Also, the weekly Farm Tour taught people about us, and about aquaponics, effectively “softening” our market, so that when we began selling produce at Costco, more people were familiar with us and with aquaponically-grown produce, and therefore were more likely to buy our produce. As a corollary to this, now we do not even have business cards printed! Everyone in our local market knows who we are, and knows about aquaponics.
After the first two and a half years of doing weekly farm tours every Saturday, we decreased their frequency to once a month, on the first Saturday. We did this after tour attendance dropped to only four or five people each week. With the monthly tours, attendance is back to between 20-30 people each tour. Keep in mind, the total population of our island is only 184,000, according to the 2010 Census. We have presented aquaponics and our vision for it to around 4,600 people! (Calculated as an average of 25 people per tour, for seven years, or ~130 tours total.)

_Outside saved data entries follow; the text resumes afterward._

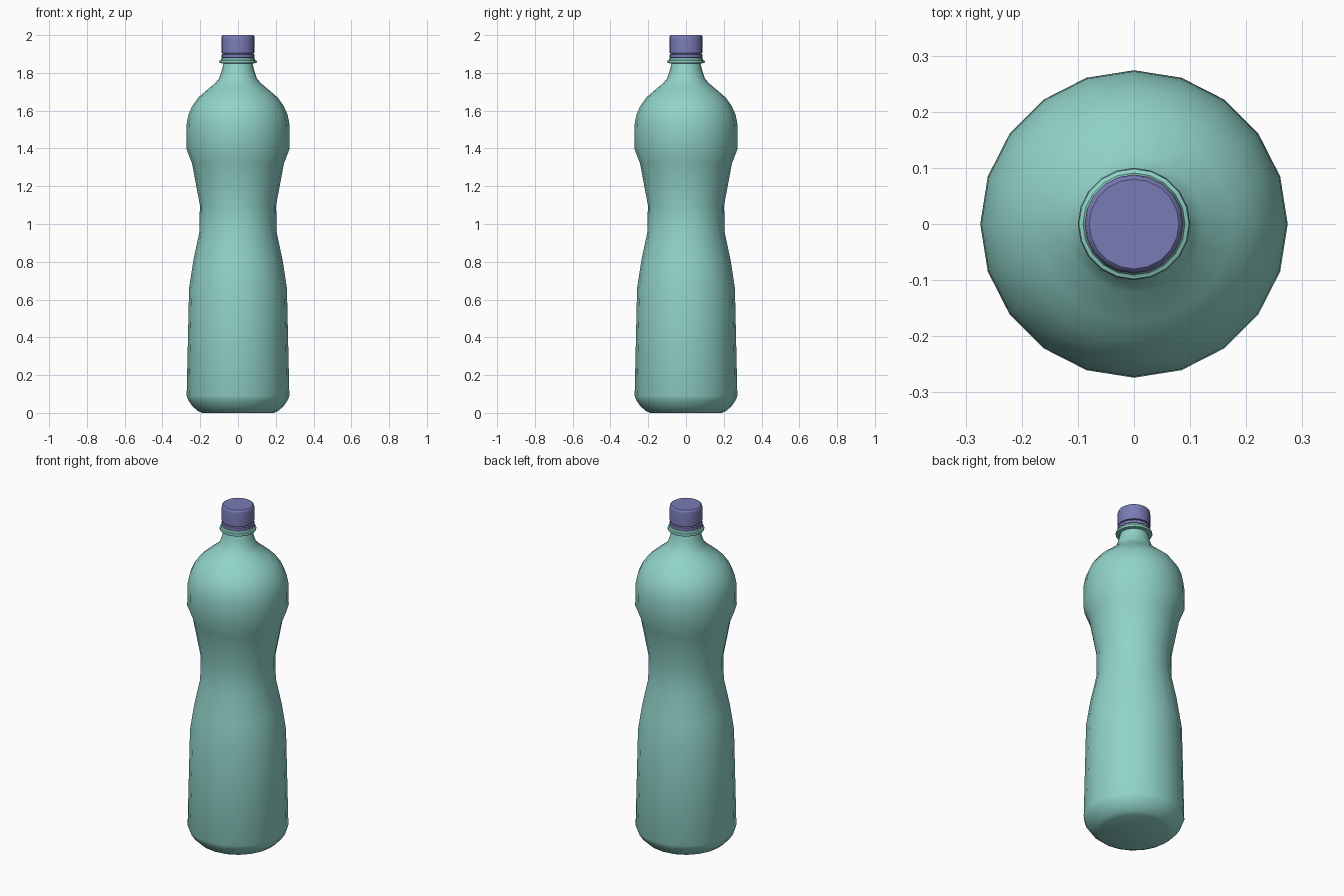
import bpy, bmesh, math

if "Cube" in bpy.data.objects:
    bpy.data.objects.remove(bpy.data.objects["Cube"])

SIDES = 20


def material(name, color):
    m = bpy.data.materials.new(name)
    m.diffuse_color = color
    m.use_nodes = True
    m.node_tree.nodes["Principled BSDF"].inputs["Base Color"].default_value = m.diffuse_color
    return m


def lathe(name, profile, mat, angle):
    """Revolve (radius, z) points around z and close both ends."""
    bm = bmesh.new()
    rings = []
    for r, z in profile:
        rings.append([bm.verts.new((r * math.cos(2 * math.pi * i / SIDES),
                                    r * math.sin(2 * math.pi * i / SIDES), z))
                      for i in range(SIDES)])
    for a, b in zip(rings, rings[1:]):
        for i in range(SIDES):
            j = (i + 1) % SIDES
            bm.faces.new((a[i], a[j], b[j], b[i]))
    bm.faces.new(rings[0][::-1])
    bm.faces.new(rings[-1])
    bmesh.ops.recalc_face_normals(bm, faces=bm.faces)
    me = bpy.data.meshes.new(name)
    bm.to_mesh(me)
    bm.free()
    ob = bpy.data.objects.new(name, me)
    bpy.context.collection.objects.link(ob)
    me.materials.append(mat)
    bpy.ops.object.select_all(action='DESELECT')
    ob.select_set(True)
    bpy.context.view_layer.objects.active = ob
    bpy.ops.object.shade_smooth_by_angle(angle=math.radians(angle))
    return ob


teal = material("bottle_teal", (0.28, 0.65, 0.58, 1))
violet = material("cap_violet", (0.19, 0.20, 0.46, 1))

# Bottle body: base, waist, shoulder, neck, support ring and covered mouth
lathe("bottle", [
    (0.19, 0.0), (0.215, 0.012), (0.243, 0.037), (0.264, 0.068), (0.272, 0.09),
    (0.259, 0.66), (0.236, 0.81), (0.204, 0.96), (0.202, 1.10),
    (0.243, 1.32), (0.274, 1.40), (0.272, 1.53), (0.262, 1.58), (0.242, 1.625),
    (0.21, 1.67), (0.175, 1.70), (0.122, 1.745), (0.10, 1.77), (0.085, 1.815),
    (0.077, 1.85), (0.098, 1.852), (0.10, 1.858), (0.098, 1.865),
    (0.091, 1.868), (0.088, 1.878), (0.077, 1.88), (0.077, 1.97),
], teal, 50)

# Tamper band below the cap
lathe("cap_band", [(0.078, 1.879), (0.088, 1.881), (0.088, 1.898), (0.08, 1.90)],
      violet, 40)

# Screw cap
lathe("screw_cap", [(0.08, 1.903), (0.088, 1.905), (0.088, 1.985),
                    (0.086, 1.995), (0.080, 2.0)], violet, 40)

So, if you are in or near a major population center, and you are not doing Farm Tours, in our opinion, you are missing out on a great opportunity for nearly free advertising and promotion. Please consider the time you take to share with others a profound and powerful contribution, to them, to this fledgling field, and to yourself. If you give more than you think you have to give, your return will be ten-fold.